6. What was the hardest part of your book for you to write?
Surprisingly, the emotional elements! I conceived of this book as a fantasy romance; I wanted the focus to be on the girls building tentative enemies-to-lovers style trust while ghosts, ice storms, and curses tried to pull them apart. And I thought I had carried that off. But when I sent the book out to my critique partners, they pointed out that I really skimmed over the emotional developments and pulled back from those romantic moments. I hadn't realized it before, but I think I was scared of writing a full-out, unapologetic romance (which I had been trained in college to view as a less worthy form of literature) or to fully lean into the sapphic elements of this book, because I felt like I was exposing something really personal about myself. Happily, my CPs helped me bring out the romance at the heart of this book and find my more emotional voice. The book doubled in size during revision on those notes alone (it was originally a novella!) but I'm so grateful for that. The finished product feels much more honest and authentic.
7. What part of your book did you most enjoy writing?
The group scenes!
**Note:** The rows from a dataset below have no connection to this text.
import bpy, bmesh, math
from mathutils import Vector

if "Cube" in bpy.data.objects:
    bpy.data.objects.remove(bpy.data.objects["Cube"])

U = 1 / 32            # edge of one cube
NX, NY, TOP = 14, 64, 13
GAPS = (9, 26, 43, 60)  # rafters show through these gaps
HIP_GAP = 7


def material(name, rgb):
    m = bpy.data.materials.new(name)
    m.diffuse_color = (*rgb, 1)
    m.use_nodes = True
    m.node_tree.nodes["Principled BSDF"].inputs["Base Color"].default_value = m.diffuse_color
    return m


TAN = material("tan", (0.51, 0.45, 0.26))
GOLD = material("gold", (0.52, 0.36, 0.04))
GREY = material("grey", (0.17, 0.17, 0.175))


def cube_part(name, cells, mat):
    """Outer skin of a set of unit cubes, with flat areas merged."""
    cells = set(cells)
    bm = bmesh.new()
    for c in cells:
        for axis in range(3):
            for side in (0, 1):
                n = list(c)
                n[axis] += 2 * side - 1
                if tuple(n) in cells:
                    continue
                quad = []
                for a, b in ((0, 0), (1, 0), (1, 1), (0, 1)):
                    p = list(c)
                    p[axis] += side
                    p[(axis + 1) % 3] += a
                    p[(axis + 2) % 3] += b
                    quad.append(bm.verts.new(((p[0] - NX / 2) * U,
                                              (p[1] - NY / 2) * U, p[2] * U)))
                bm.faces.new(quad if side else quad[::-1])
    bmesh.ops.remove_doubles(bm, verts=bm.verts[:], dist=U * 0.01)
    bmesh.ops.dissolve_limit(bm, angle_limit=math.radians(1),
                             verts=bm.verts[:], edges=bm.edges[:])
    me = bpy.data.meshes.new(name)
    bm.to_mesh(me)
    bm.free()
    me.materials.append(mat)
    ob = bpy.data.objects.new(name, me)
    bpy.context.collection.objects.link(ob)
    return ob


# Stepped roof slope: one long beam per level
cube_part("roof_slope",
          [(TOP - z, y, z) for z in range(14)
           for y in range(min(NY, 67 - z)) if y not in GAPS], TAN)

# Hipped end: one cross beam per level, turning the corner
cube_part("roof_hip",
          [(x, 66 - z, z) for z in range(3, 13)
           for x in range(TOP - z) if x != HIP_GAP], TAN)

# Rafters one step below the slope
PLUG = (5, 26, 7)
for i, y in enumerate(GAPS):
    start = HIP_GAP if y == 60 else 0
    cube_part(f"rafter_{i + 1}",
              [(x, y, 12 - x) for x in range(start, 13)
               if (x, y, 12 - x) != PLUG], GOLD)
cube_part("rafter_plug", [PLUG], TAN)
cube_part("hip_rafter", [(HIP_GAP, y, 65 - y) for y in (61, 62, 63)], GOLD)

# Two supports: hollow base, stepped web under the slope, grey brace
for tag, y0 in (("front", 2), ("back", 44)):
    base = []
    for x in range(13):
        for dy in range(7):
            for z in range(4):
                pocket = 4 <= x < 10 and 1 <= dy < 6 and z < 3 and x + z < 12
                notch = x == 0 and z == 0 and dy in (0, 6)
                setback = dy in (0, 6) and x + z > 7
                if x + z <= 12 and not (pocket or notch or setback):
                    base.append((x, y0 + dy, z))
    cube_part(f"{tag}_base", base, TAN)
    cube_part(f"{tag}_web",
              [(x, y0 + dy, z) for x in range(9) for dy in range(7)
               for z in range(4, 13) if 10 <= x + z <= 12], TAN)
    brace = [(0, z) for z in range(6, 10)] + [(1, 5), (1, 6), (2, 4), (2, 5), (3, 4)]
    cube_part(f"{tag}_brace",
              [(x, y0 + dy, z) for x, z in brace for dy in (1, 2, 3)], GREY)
I got to build up a really fun band of thieves around Helvig and Gerda with their own quirks and personalities, and putting them together to take loving shots at one another and tell tall tales added a real dynamism to the writing process. It also opened up the relational world of Helvig beyond just her love interest, and established some firm non-sexual friendships and adopted family bonds that I hope the book presents as just as valuable as romantic bonds.
8. What’s some advice you can give to other aspiring YA writers looking to become published?
ROBBERGIRL is my only YA novel (I generally write for adults) but my advice to aspiring authors is much the same across the board.
You can't do anything unless you've got words on the page, you can't edit or submit or share or learn or grow. So many anxieties and hesitations are fixed simply by putting words on the page, shuffling them around into some semblance of order, showing it to people for their feedback, and then doing it again. Book twitter is an amazing networking resource, but you shouldn't let it stress you or distract you from following your artistic instincts and doing your best work. In this industry, perseverance wins the day over genius 8 times out of 10, and if you keep creating and showing up and submitting (for God's sake, submit to everything you can! Never self-reject!) you'll get there. Get a couple of really good people in your corner who believe in your work and love reading it but are also honest about the ways in which you can be better; they are worth their weight in gold. And one last tidbit from your Slytherin Aunt Saint: everyone in this industry knows everyone, or has worked with them, or has been on a panel with them. It behooves you to always be courteous in the way you speak about other writers, no matter who you're speaking to, online or in person, just in case.
Lastly, some fun questions!
9. What’s your favorite movie?
Labyrinth! That glittery 80s soundstage glamfest is the heartsong of my teenage soul, and I watch it whenever I feel down. It's such a glimpse into the subconscious of a young women; it keeps me feeling brave and bold and beautiful.
10. Favorite food?
11. Top 3 favorite books?
Deathless by Cathrynne Valente, Lolita by Vladimir Nabokov, and The Secret History by Donna Tartt. And I'll sneak an extra in: my favorite book of 2019 was Spectred Isle by KJ Charles.
12. Favorite band/song?
Fleetwood Mac, always.
Thank you so much for stopping by to read today’s blog post and author interview with S. T. Gibson! You can buy ROBBERGIRL on Amazon!
Have a great day,